Goal of the exercise:
From the listing below, pick out each line with the word "meshes".

Working data:
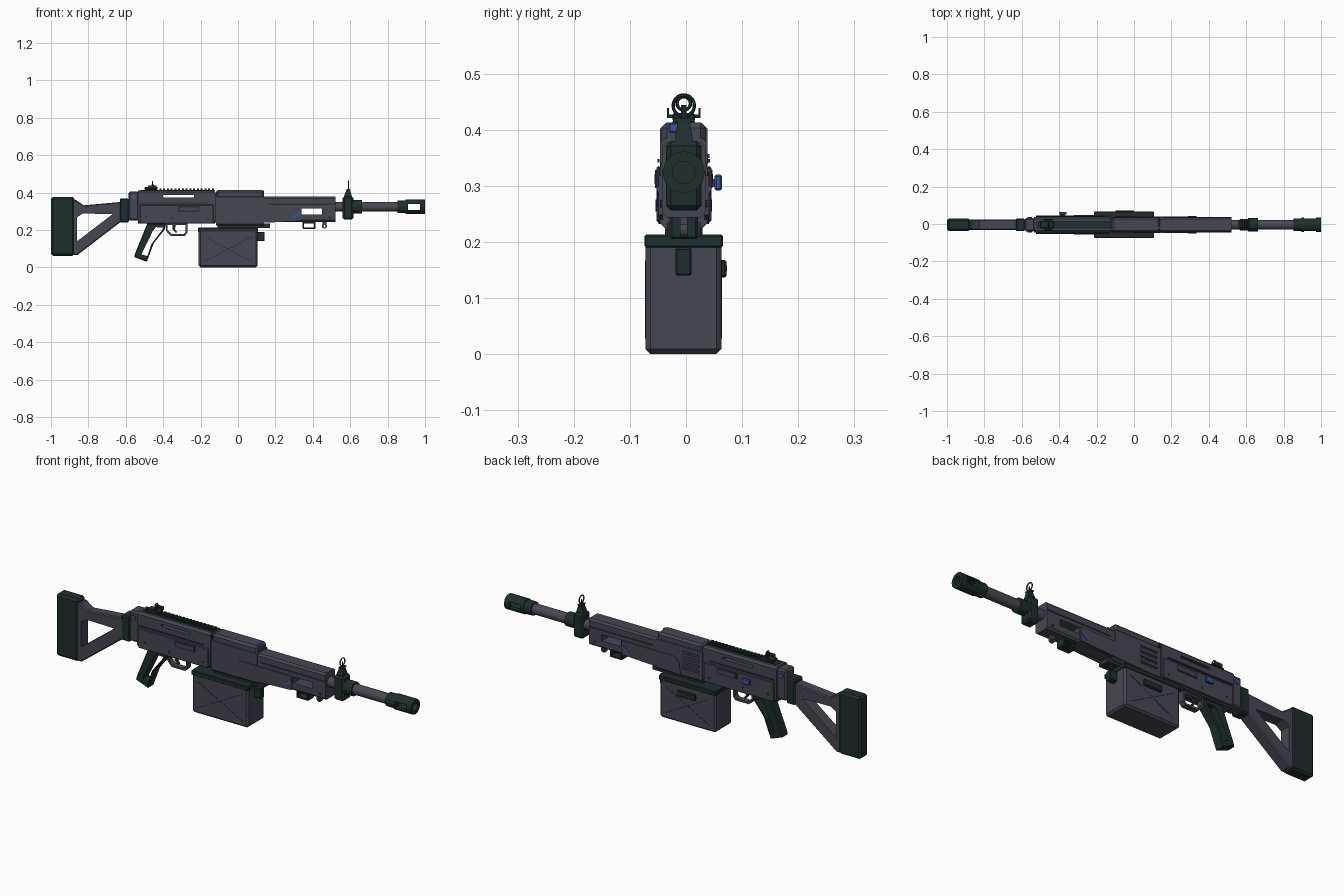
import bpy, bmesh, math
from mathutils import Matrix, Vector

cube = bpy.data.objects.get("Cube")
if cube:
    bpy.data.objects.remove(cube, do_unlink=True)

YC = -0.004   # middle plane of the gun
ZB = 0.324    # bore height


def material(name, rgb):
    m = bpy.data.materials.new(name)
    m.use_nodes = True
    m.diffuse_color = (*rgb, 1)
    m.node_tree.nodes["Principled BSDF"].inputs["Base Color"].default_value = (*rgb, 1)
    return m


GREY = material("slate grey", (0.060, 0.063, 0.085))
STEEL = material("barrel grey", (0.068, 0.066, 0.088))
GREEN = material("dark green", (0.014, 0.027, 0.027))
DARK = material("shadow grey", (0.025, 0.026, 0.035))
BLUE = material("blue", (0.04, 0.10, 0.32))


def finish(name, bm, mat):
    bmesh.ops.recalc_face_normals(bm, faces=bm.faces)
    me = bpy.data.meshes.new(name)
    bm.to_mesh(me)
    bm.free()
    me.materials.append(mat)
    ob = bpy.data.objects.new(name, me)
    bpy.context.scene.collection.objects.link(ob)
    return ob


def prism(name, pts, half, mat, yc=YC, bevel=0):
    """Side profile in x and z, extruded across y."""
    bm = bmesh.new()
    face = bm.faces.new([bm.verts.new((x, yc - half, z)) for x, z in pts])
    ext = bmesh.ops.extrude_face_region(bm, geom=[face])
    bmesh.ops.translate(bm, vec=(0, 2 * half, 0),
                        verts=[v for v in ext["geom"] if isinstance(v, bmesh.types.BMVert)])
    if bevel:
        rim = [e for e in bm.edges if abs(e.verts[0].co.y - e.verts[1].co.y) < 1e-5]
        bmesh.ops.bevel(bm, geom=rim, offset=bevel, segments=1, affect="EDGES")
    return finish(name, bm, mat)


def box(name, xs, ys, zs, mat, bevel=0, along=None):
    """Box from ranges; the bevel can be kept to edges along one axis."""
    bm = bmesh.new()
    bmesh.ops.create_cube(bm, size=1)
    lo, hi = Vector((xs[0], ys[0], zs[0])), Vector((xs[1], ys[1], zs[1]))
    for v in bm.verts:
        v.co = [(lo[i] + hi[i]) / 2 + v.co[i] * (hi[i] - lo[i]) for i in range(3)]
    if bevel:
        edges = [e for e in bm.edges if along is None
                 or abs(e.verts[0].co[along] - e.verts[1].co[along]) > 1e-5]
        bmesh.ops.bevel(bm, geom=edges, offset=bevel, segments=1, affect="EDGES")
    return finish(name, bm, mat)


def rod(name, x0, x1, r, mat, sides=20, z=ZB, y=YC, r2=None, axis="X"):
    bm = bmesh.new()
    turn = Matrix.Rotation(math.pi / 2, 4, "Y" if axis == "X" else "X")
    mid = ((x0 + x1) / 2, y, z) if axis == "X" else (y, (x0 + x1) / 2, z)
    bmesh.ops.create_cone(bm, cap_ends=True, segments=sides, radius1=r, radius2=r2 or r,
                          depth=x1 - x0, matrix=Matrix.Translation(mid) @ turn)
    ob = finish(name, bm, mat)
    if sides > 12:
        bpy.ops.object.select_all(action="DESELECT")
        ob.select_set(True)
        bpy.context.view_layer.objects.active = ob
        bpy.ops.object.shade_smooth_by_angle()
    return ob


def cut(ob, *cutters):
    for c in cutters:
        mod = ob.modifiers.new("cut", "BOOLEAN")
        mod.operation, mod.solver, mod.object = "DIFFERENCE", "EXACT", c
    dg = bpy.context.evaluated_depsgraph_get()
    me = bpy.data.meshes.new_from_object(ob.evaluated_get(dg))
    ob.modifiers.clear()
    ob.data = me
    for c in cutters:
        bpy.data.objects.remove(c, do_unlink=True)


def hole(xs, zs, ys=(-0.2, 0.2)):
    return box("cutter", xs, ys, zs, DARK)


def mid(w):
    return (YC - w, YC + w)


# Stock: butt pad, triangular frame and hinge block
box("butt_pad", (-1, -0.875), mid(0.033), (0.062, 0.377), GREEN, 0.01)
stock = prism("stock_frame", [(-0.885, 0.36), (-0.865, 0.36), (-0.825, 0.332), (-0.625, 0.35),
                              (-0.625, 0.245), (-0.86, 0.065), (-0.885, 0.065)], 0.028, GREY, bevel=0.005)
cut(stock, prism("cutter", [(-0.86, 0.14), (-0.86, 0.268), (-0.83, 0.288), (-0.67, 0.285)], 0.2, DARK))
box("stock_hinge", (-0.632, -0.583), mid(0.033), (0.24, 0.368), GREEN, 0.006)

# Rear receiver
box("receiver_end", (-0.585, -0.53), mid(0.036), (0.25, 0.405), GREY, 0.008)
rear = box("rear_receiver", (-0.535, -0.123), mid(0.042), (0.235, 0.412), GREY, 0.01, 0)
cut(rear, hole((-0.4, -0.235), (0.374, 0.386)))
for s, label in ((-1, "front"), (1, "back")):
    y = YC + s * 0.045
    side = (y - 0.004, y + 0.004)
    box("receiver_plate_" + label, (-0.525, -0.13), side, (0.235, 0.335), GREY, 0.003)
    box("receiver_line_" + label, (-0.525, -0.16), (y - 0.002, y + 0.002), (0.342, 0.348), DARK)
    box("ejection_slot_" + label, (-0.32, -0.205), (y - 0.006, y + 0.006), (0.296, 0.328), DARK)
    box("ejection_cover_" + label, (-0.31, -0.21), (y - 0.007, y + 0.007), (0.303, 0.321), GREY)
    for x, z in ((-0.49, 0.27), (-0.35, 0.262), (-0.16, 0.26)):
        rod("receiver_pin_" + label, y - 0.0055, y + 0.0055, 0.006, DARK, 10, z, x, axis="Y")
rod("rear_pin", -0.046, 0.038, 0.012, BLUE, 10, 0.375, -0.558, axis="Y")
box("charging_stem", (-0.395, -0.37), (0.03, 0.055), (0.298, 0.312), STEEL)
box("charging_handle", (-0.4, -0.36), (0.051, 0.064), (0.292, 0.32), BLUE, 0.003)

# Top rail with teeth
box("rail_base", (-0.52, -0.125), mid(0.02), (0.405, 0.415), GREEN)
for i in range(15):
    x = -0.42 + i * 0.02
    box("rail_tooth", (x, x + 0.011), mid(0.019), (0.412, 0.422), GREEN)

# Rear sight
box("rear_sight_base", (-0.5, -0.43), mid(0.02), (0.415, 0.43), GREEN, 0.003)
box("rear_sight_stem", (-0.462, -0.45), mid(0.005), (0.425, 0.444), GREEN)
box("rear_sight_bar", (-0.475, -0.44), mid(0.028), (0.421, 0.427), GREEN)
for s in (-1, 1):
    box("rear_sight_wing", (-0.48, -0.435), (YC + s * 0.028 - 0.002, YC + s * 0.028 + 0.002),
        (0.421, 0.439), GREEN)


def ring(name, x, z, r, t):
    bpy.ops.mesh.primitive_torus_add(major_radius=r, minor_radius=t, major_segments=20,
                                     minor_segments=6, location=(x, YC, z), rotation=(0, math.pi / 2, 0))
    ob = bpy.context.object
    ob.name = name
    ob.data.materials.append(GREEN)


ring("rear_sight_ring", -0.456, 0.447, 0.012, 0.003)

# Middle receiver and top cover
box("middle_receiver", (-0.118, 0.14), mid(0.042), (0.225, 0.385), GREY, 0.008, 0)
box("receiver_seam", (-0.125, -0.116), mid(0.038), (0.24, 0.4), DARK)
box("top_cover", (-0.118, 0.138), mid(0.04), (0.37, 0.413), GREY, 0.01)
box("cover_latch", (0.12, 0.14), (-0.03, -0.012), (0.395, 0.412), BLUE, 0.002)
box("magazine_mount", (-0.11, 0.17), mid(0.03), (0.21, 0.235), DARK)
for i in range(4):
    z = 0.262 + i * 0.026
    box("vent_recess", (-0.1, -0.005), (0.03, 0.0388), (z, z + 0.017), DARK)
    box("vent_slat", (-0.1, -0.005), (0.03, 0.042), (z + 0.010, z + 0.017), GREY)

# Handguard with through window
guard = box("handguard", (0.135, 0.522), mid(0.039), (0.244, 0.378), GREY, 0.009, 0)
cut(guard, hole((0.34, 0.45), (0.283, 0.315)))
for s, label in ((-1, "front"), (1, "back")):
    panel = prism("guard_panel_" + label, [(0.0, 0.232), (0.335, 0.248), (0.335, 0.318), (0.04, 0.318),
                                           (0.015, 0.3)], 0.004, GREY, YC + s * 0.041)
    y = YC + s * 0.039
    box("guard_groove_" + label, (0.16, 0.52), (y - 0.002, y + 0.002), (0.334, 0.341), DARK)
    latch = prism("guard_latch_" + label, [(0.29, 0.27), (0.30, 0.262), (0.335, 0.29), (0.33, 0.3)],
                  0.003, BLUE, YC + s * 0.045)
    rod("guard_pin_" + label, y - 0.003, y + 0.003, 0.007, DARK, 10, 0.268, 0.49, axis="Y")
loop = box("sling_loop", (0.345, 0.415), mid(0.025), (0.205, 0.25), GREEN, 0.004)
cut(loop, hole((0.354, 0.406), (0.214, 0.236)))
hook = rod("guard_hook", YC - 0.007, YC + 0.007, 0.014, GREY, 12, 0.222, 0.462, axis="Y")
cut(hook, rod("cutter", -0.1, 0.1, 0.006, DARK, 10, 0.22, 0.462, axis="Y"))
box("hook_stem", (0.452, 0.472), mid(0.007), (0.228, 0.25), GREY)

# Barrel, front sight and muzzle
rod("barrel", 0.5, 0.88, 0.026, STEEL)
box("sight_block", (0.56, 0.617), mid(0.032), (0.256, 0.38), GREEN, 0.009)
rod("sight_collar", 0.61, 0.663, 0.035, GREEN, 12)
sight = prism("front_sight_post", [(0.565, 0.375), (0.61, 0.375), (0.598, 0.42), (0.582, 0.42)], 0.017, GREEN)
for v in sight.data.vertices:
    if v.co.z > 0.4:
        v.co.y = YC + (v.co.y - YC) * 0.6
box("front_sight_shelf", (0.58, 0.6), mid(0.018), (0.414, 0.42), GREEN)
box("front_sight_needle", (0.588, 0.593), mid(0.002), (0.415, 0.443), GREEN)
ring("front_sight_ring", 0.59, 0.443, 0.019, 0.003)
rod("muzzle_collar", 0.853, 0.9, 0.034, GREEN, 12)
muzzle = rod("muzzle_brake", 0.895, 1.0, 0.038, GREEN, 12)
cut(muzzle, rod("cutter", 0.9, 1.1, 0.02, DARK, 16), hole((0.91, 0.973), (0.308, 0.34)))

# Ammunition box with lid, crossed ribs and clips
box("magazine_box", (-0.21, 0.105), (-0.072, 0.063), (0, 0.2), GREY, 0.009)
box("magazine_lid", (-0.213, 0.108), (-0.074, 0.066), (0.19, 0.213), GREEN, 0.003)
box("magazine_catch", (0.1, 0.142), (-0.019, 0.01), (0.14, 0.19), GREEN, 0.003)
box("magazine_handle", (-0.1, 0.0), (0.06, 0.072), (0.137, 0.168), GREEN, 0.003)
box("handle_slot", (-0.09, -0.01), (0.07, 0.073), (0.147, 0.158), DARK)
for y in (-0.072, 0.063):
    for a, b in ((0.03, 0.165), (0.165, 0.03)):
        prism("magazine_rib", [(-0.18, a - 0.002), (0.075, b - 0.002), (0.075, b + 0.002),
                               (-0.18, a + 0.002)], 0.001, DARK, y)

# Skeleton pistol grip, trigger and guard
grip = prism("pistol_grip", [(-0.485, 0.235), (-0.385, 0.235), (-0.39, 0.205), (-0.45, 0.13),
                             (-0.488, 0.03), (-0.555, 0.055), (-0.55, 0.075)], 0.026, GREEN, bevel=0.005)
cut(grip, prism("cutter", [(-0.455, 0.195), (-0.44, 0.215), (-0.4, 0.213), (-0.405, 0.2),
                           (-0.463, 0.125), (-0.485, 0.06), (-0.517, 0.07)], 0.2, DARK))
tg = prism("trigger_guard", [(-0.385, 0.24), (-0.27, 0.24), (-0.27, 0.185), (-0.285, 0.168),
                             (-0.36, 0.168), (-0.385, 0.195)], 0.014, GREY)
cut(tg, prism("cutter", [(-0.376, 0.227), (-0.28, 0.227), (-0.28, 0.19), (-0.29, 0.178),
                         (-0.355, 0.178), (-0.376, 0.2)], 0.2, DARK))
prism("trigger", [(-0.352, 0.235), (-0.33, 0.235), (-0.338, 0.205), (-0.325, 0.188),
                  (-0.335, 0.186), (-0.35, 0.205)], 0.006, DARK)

Your solution:
    me = bpy.data.meshes.new(name)
    me = bpy.data.meshes.new_from_object(ob.evaluated_get(dg))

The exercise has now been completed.